  • Macleay Point / Yurrandubbee
  • Mrs Macqauries Point / Yurong
  • Potts Point / Derrawunn
  • Sydney Cove / Warrane

Other Aboriginal place names identified around Sydney Harbour

Here are some other Aboriginal place names around Sydney Harbour. These names have not been officially dual assigned by the Geographical Names Board but knowledge is increasing as more research comes to light.

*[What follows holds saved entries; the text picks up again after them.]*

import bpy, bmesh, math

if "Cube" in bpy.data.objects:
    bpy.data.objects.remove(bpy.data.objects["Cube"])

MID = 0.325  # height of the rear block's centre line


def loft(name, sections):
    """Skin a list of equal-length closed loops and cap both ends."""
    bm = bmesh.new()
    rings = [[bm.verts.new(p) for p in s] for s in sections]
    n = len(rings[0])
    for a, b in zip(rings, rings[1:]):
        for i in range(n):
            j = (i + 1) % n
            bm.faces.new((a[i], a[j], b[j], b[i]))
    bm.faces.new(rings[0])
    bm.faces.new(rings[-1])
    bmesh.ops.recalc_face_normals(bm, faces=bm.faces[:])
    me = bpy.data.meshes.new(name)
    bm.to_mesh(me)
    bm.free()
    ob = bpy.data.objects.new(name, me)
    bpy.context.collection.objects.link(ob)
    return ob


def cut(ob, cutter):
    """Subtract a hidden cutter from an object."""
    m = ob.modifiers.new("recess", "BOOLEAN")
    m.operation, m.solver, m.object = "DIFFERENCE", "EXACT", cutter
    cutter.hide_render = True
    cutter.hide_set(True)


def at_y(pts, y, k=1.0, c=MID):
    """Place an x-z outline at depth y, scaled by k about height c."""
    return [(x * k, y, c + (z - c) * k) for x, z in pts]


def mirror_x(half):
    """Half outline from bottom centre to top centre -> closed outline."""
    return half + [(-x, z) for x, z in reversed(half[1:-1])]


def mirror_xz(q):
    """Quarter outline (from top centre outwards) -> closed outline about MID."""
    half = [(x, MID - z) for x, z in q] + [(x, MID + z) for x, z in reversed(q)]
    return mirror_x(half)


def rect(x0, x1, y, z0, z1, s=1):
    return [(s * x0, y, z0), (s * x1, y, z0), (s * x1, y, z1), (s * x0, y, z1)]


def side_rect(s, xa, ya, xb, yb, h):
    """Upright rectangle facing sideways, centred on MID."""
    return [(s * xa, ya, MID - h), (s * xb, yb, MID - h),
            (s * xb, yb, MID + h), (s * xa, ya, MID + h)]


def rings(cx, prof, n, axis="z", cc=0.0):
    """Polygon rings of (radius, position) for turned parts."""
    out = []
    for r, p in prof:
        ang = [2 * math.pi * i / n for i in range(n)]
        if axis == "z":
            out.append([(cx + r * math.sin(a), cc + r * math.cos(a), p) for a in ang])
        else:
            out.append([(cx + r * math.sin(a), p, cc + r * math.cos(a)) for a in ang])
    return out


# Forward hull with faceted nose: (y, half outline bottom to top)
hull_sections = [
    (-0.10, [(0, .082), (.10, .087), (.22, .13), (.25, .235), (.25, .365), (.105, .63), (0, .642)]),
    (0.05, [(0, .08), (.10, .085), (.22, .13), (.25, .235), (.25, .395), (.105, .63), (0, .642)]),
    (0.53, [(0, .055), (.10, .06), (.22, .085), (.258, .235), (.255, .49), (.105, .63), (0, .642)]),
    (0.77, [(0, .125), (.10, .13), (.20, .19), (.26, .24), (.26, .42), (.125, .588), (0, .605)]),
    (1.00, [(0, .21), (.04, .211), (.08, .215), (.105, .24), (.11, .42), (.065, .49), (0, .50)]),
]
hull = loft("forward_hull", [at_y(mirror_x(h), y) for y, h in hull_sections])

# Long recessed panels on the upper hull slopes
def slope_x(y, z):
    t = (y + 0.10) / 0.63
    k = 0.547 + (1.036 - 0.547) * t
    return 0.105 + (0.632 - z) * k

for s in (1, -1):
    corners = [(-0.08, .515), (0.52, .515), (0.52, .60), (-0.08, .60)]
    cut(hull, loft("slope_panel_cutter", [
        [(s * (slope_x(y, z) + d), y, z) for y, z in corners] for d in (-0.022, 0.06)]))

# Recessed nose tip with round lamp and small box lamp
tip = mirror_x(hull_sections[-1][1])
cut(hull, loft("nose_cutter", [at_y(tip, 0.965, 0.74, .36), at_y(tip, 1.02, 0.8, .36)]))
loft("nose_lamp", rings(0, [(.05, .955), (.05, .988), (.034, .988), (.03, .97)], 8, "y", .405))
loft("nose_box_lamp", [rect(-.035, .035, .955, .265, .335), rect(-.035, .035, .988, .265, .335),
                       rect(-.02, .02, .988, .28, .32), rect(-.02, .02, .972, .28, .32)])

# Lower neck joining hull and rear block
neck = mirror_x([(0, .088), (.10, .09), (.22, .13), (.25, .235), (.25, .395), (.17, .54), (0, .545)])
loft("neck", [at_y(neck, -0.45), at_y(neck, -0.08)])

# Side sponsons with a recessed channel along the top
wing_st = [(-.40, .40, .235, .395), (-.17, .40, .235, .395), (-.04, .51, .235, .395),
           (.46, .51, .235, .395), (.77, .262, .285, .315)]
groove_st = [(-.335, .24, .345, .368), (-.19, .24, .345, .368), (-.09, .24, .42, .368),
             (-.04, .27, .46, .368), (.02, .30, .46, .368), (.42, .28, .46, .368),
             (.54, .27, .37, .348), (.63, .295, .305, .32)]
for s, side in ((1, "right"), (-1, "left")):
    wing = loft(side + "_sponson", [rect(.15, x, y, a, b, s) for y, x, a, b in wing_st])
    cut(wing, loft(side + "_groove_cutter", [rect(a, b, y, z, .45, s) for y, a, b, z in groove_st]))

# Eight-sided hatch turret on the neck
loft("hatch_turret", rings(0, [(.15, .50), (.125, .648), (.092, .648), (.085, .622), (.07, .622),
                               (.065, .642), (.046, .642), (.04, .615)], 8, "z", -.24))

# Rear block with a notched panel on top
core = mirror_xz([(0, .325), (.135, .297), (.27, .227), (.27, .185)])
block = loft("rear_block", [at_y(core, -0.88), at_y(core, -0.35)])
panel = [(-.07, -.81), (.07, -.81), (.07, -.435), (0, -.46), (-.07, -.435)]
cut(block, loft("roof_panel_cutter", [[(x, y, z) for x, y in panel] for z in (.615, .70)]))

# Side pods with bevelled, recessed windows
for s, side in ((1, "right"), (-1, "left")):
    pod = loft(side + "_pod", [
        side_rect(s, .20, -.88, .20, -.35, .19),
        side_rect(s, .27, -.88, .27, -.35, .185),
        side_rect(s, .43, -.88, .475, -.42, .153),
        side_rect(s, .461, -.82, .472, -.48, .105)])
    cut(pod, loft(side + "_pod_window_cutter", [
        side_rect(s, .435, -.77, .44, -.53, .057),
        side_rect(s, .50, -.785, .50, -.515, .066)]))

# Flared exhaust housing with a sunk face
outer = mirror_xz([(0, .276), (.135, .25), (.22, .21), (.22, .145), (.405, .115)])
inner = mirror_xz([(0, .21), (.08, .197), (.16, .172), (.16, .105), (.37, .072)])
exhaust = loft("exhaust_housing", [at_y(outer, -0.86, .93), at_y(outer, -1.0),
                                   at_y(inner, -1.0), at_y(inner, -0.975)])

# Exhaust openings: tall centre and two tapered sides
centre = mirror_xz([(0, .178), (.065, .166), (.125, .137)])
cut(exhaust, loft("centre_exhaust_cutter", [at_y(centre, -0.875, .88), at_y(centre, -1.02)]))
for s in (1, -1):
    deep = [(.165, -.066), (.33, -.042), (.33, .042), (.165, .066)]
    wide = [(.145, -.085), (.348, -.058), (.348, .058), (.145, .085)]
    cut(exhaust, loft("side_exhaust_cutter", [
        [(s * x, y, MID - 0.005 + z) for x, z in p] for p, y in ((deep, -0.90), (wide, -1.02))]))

For an understanding of how place names have been chosen for dual naming from 2002 onwards, check out the chapter by Jakelin Troy and Michael Walsh in the 2009 publication Aboriginal placenames: naming and re-naming the Australian landscape.

  • Ar-ra-re-agon – Snapper Island
  • Bayinguwa or ba-ing-hoe – Garden Island
  • Be-lang-le-wool – Clarke Island
  • Coodyee – Millers Point
  • Cookaroo or Cockaroo – Royal Botanic Gardens
  • Gong-ul – Spectacle Island
  • Goudjoulgang or Pannerong – Rose Bay
  • Kiarabily or Ciar Billie – Kirribilli
  • Kogerrah or Kogarah – Rushcutters Bay
  • Memel – Goat Island
  • Pirrama – Pyrmont
  • Talla-wo-la-dah – The Rocks
  • Waalamool or Walla-mool – Woolloomooloo Bay
  • Warinyama or Wa-rea-mah – Cockatoo Island
  • Willara – Woollahra Point
  • Yaranabe or Eurambie – Darling Point

Aboriginal words – for some common nouns

These words are sourced from Jakelin Troy’s The Sydney Language published in 1994.

  • badagarang – eastern grey kangaroo
  • badangi – Sydney rock oyster
  • barani – yesterday
  • bara – fish hook
  • baruwaluwu – dolphin
  • binyang – bird
  • bubuk – boobook owl
  • bulga – hill (or green)
  • bunda – hawk
  • burra – eel
  • buruwang gaba – island
  • daringyan – stingray
  • dingu – dingo
  • duwal – spear (short, with two barbs)
  • dyiral – shoal water
  • gadyan – Sydney cockle
  • gamai – spear (general name)
  • ganing – cave
  • garradjun – fishing line made from bark
  • garrigarrang – sea
  • gawura – whale
  • girra girra – seagull
  • gunya – dwelling made by people
  • guru – deep water
  • marrang – sand or beach
  • ngurra – camp
  • nawi – canoe
  • wulumay – snapper
  • walumil – Port Jackson shark
  • waragal – mackerel
  • wirambi – bat
  • wulaba – rock wallaby
  • wumbat – wombat
  • yara – crab

Further reading

Attenbrow, Val, ‘Aboriginal placenames around Port Jackson and Botany Bay, New South Wales, Australia’, in Hercus, Luise Anna and Koch, Harold James 2009, Aboriginal placenames: naming and re-naming the Australian landscape, ANU E Press and Aboriginal History Inc, Canberra

State Library of NSW, Rediscovering Indigenous Languages website,

Steele, Jeremy Macdonald 2005, The aboriginal language of Sydney: a partial reconstruction of the indigenous language of Sydney based on the notebooks of William Dawes of 1790-91, informed by other records of the Sydney and surrounding languages to c.1905, published MA thesis, Macquarie University

Troy, Jakelin 1994 (first edition), The Sydney Language, 2019 (second edition), AIATSIS, Canberra

Troy, Jakelin and Walsh, Michael, ‘Reinstating Aboriginal placenames around Port Jackson and Botany Bay’, in Hercus, Luise Anna and Koch, Harold James 2009, Aboriginal placenames: naming and re-naming the Australian landscape, ANU E Press and Aboriginal History Inc, Canberra